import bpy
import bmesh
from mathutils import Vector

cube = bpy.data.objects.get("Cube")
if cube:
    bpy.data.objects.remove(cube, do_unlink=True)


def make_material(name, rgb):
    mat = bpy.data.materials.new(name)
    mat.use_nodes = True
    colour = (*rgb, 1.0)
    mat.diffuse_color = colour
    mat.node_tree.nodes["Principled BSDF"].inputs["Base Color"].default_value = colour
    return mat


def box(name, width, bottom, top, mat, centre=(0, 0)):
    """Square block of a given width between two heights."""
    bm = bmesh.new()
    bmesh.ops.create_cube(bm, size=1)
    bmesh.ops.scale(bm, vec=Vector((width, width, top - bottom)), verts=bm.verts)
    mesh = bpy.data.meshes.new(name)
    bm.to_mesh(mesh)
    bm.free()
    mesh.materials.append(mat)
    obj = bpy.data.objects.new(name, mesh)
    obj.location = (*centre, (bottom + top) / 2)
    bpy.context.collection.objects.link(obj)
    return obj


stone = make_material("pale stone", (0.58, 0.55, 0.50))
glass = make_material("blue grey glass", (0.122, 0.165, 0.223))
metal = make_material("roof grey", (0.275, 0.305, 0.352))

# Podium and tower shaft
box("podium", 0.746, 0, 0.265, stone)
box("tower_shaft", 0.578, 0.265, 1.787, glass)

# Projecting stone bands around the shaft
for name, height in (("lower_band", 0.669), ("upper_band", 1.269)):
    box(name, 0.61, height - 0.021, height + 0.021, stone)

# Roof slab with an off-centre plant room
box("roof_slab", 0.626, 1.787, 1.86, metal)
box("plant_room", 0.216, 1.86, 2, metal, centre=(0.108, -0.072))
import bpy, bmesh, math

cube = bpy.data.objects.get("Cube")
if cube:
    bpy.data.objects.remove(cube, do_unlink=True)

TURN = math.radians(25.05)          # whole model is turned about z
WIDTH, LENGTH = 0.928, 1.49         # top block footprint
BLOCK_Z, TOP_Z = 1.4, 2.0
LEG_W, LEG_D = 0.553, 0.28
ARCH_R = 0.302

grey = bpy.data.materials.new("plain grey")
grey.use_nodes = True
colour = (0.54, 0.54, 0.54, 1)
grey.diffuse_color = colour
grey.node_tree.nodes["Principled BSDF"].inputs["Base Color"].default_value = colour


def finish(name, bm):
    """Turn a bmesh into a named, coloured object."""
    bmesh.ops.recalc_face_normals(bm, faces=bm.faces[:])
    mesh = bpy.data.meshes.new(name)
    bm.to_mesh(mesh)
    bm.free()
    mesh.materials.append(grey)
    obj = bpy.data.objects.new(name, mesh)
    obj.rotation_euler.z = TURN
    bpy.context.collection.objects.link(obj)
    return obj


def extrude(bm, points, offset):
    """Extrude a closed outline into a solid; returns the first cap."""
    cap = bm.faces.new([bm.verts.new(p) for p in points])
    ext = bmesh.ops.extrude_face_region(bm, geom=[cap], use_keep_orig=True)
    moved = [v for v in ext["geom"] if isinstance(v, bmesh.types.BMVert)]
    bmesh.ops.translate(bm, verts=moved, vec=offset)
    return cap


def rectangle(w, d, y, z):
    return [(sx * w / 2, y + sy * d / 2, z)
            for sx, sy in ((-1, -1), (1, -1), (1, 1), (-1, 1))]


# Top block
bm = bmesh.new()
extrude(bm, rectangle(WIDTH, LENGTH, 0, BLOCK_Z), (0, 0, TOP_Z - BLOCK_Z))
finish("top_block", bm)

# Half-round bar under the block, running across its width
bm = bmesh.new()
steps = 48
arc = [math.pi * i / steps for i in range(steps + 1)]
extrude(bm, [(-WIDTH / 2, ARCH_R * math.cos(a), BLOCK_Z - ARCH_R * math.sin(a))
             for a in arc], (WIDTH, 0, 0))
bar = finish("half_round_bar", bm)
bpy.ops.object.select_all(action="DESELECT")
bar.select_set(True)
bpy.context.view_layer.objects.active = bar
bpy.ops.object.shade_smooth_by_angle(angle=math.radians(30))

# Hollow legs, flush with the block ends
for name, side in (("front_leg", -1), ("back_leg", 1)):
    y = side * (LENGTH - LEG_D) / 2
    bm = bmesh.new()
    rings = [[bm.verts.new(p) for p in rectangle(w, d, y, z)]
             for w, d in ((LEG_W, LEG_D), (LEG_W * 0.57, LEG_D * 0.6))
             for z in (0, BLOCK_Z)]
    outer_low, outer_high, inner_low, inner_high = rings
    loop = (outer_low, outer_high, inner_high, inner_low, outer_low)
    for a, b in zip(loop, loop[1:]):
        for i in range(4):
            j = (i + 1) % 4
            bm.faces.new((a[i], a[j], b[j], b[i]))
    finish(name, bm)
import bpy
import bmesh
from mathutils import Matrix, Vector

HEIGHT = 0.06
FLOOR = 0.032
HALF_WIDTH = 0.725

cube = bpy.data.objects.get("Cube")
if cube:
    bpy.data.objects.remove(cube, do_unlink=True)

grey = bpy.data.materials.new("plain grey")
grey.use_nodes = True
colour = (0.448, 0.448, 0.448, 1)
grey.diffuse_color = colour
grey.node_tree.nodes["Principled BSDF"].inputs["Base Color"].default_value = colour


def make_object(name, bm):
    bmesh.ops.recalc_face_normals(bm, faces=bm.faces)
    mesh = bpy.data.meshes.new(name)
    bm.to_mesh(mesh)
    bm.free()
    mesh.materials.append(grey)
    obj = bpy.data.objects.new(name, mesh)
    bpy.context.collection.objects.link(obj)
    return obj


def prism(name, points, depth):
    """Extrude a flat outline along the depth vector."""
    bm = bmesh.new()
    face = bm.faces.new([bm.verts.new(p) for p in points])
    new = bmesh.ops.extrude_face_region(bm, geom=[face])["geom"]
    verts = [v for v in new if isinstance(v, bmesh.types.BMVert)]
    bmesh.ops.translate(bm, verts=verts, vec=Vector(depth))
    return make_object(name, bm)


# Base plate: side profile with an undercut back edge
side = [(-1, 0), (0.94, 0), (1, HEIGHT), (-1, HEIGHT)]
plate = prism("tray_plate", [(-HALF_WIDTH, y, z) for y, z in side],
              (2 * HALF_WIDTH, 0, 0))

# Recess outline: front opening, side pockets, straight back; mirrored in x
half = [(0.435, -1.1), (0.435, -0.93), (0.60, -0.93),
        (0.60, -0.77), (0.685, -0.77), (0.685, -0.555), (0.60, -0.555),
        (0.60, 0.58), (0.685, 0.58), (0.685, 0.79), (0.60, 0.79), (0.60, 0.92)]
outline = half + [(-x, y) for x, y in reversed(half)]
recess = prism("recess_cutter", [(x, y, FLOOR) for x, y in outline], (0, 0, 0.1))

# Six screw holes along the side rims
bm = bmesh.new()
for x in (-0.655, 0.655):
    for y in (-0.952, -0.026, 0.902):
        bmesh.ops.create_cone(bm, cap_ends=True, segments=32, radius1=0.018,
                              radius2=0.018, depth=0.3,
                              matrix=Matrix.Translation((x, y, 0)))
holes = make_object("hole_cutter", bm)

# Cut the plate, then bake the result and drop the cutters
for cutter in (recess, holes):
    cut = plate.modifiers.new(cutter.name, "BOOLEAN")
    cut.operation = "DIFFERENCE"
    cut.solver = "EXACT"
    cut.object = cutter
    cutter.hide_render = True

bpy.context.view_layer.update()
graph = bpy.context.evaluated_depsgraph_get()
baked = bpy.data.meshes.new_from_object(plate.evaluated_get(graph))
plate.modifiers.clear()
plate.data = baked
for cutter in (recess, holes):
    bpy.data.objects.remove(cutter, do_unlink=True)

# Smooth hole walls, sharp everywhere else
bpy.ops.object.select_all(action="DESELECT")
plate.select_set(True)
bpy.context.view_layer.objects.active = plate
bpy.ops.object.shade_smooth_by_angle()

○ ○ ○

Exercise instructions
For the material above, reproduce exactly the lines from the line with "(0.122, 0.165, 0.223))" to the line with "obj.rotation_euler.z = TURN", inclusive, and exclude all others.

Your solution
glass = make_material("blue grey glass", (0.122, 0.165, 0.223))
metal = make_material("roof grey", (0.275, 0.305, 0.352))

# Podium and tower shaft
box("podium", 0.746, 0, 0.265, stone)
box("tower_shaft", 0.578, 0.265, 1.787, glass)

# Projecting stone bands around the shaft
for name, height in (("lower_band", 0.669), ("upper_band", 1.269)):
    box(name, 0.61, height - 0.021, height + 0.021, stone)

# Roof slab with an off-centre plant room
box("roof_slab", 0.626, 1.787, 1.86, metal)
box("plant_room", 0.216, 1.86, 2, metal, centre=(0.108, -0.072))
import bpy, bmesh, math

cube = bpy.data.objects.get("Cube")
if cube:
    bpy.data.objects.remove(cube, do_unlink=True)

TURN = math.radians(25.05)          # whole model is turned about z
WIDTH, LENGTH = 0.928, 1.49         # top block footprint
BLOCK_Z, TOP_Z = 1.4, 2.0
LEG_W, LEG_D = 0.553, 0.28
ARCH_R = 0.302

grey = bpy.data.materials.new("plain grey")
grey.use_nodes = True
colour = (0.54, 0.54, 0.54, 1)
grey.diffuse_color = colour
grey.node_tree.nodes["Principled BSDF"].inputs["Base Color"].default_value = colour


def finish(name, bm):
    """Turn a bmesh into a named, coloured object."""
    bmesh.ops.recalc_face_normals(bm, faces=bm.faces[:])
    mesh = bpy.data.meshes.new(name)
    bm.to_mesh(mesh)
    bm.free()
    mesh.materials.append(grey)
    obj = bpy.data.objects.new(name, mesh)
    obj.rotation_euler.z = TURN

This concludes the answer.